Dummit & Foote | Abstract Algebra | Dense, graduate level, 933 pages, more than a full graduate year of algebra content. | Dummit & Foote, 3rd Ed | 2003 | ||

Euclid | Elements | No math textbook list is complete without Euclid's Elements, which was "The Book" in math for 2000 years. | Many versions on Amazon | Free download | 300 B.C. | |

Folland | Introduction to Partial Differential Equations | On Amazon | 1995 | |||

Guckenheimer & Holmes | Nonlinear Oscillations, Dynamical Systems, and Bifurcations of Vector Fields | Authors just won the Steele Prize for this text. | On Amazon | 1983 | ||

Hardy & Wright | An Introduction to the Theory of Numbers | Andrew Wiles just spearheaded a revised 6th edition in 2008 after five classic editions of this text from 1938-1979. The 6th edition finally includes an index! Does not include exercises. | On Amazon | About this text on Wikipedia | 2008 | 1938 |

Lang | Algebra | Famous author. Very dense, non-narrative. | Lang, 3rd Ed. | Lang on Wikipedia | 2002 | |

Lang | Differentiable Manifolds | A dense foundational classic which includes the infinite dimensional case. Lang also has a Springer text by a similar title. | On Amazon | 1988 | ||

Munkres | Topology | Student-friendly. Covers set theory, point-set topology, and introductory algebraic topology. | Munkres, 2nd Edition | 2000 | 1975 | |

Pinter | A Book of Abstract Algebra | Easy, readable, friendly guide. Great first text to start. | Pinter, 2nd Ed | 1990 | 1982 | |

Royden | Real Analysis | Royden, 4th Edition | 2010 | |||

Rudin | Principles of Mathematical Analysis | "The Bible of classical analysis," difficult as a first text | Rudin, 3rd Ed | 1976 | ||
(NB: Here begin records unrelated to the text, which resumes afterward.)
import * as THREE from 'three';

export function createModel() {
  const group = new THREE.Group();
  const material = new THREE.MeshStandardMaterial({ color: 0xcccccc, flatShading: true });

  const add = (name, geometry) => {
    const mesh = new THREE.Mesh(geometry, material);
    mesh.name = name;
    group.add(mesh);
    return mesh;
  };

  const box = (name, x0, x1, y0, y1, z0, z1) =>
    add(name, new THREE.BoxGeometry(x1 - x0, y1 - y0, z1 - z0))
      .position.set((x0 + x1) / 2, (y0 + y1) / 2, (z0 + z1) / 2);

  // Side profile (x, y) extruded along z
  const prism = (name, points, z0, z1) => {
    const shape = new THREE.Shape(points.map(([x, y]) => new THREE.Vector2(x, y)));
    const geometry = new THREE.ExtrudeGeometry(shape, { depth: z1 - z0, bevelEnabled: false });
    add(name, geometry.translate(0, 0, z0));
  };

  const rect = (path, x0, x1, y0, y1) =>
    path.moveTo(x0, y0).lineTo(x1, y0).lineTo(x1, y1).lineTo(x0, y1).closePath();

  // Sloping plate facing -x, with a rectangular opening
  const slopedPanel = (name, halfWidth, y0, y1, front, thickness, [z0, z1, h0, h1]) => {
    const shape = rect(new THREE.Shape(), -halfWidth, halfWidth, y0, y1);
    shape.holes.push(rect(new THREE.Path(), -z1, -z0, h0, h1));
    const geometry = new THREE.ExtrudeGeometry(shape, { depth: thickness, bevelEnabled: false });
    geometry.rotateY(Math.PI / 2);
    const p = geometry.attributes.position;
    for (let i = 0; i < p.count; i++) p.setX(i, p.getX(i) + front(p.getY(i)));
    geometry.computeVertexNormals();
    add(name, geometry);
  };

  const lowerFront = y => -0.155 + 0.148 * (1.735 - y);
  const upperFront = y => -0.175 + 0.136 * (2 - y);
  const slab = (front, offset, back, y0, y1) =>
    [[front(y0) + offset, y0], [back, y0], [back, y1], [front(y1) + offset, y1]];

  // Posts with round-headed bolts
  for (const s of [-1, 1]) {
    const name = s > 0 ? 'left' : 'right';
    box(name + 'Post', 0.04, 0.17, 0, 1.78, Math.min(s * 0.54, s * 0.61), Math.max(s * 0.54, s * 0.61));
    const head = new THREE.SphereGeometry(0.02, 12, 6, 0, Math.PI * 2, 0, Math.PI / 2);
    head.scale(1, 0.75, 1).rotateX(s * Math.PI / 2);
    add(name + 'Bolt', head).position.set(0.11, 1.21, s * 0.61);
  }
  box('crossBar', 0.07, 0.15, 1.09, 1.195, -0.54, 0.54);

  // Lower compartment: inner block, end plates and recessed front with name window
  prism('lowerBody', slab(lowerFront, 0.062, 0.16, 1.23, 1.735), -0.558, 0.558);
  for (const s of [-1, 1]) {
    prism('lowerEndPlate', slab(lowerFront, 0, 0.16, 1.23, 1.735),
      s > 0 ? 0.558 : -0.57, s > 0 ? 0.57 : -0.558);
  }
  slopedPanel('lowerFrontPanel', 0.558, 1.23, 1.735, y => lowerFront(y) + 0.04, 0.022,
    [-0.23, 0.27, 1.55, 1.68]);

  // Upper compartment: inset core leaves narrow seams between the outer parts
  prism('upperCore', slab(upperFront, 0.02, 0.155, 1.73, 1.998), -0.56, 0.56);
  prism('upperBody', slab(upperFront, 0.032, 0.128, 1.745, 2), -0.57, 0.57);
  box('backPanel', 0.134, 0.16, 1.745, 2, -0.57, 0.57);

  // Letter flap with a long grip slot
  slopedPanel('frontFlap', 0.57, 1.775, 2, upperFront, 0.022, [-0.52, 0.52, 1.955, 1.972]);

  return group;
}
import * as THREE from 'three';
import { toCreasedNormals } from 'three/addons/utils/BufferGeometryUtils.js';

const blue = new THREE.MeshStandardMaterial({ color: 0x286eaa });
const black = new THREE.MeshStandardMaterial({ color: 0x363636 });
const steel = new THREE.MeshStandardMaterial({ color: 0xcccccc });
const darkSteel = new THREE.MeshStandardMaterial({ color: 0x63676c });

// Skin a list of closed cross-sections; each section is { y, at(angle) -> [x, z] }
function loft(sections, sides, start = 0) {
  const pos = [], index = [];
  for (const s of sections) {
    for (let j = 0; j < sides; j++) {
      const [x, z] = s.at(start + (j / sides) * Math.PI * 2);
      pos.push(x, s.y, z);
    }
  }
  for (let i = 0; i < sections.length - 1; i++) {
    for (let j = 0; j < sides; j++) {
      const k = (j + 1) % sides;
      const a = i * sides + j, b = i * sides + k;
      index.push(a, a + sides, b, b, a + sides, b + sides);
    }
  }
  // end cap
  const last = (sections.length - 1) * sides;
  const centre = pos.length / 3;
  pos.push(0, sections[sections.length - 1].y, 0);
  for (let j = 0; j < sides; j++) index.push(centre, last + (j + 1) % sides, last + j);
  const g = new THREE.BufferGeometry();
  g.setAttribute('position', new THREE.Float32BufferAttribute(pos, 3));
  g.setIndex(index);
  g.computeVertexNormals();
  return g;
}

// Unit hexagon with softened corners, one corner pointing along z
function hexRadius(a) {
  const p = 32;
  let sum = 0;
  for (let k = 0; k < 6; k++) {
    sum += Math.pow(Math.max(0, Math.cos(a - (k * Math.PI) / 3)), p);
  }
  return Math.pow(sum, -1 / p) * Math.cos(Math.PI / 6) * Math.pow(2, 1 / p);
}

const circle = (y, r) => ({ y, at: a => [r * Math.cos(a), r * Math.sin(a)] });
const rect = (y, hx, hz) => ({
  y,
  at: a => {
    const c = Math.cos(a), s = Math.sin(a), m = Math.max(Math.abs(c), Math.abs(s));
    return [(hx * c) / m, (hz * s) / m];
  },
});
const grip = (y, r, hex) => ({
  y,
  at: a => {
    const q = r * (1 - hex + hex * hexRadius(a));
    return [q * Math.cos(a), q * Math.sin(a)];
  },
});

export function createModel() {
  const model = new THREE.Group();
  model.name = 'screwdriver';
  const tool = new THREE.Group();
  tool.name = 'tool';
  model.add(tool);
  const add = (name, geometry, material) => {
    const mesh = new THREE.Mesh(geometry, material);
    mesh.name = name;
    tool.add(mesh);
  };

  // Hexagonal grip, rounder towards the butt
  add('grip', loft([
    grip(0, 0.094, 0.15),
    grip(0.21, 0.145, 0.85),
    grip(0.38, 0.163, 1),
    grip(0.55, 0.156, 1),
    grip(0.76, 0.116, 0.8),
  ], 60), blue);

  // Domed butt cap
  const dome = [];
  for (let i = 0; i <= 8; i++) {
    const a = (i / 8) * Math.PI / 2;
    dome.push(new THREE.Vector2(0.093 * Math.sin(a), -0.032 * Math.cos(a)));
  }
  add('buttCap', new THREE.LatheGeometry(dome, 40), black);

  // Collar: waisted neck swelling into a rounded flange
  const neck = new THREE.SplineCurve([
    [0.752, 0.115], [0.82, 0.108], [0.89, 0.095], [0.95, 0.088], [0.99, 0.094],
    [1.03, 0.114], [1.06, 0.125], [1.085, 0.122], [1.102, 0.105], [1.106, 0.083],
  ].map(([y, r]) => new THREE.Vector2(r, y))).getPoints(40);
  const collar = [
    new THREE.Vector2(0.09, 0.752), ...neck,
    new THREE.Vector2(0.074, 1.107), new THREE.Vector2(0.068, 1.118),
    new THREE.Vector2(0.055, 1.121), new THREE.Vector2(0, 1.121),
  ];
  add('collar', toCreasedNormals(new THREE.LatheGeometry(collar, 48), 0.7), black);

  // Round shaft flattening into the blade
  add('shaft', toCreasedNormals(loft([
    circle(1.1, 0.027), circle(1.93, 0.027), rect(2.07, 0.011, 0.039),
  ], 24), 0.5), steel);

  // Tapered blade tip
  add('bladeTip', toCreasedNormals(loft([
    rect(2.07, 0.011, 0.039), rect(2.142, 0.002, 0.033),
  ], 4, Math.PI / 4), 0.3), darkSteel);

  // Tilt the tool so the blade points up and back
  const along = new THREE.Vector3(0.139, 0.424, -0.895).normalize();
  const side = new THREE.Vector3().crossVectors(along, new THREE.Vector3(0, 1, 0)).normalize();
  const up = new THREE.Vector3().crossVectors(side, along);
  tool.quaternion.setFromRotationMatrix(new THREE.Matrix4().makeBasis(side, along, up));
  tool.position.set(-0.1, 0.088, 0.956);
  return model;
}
Spivak | Calculus | "The" calculus book, but not used widely in the classroom. | Spivak, 4th Ed | 2008 |

Showing 13 items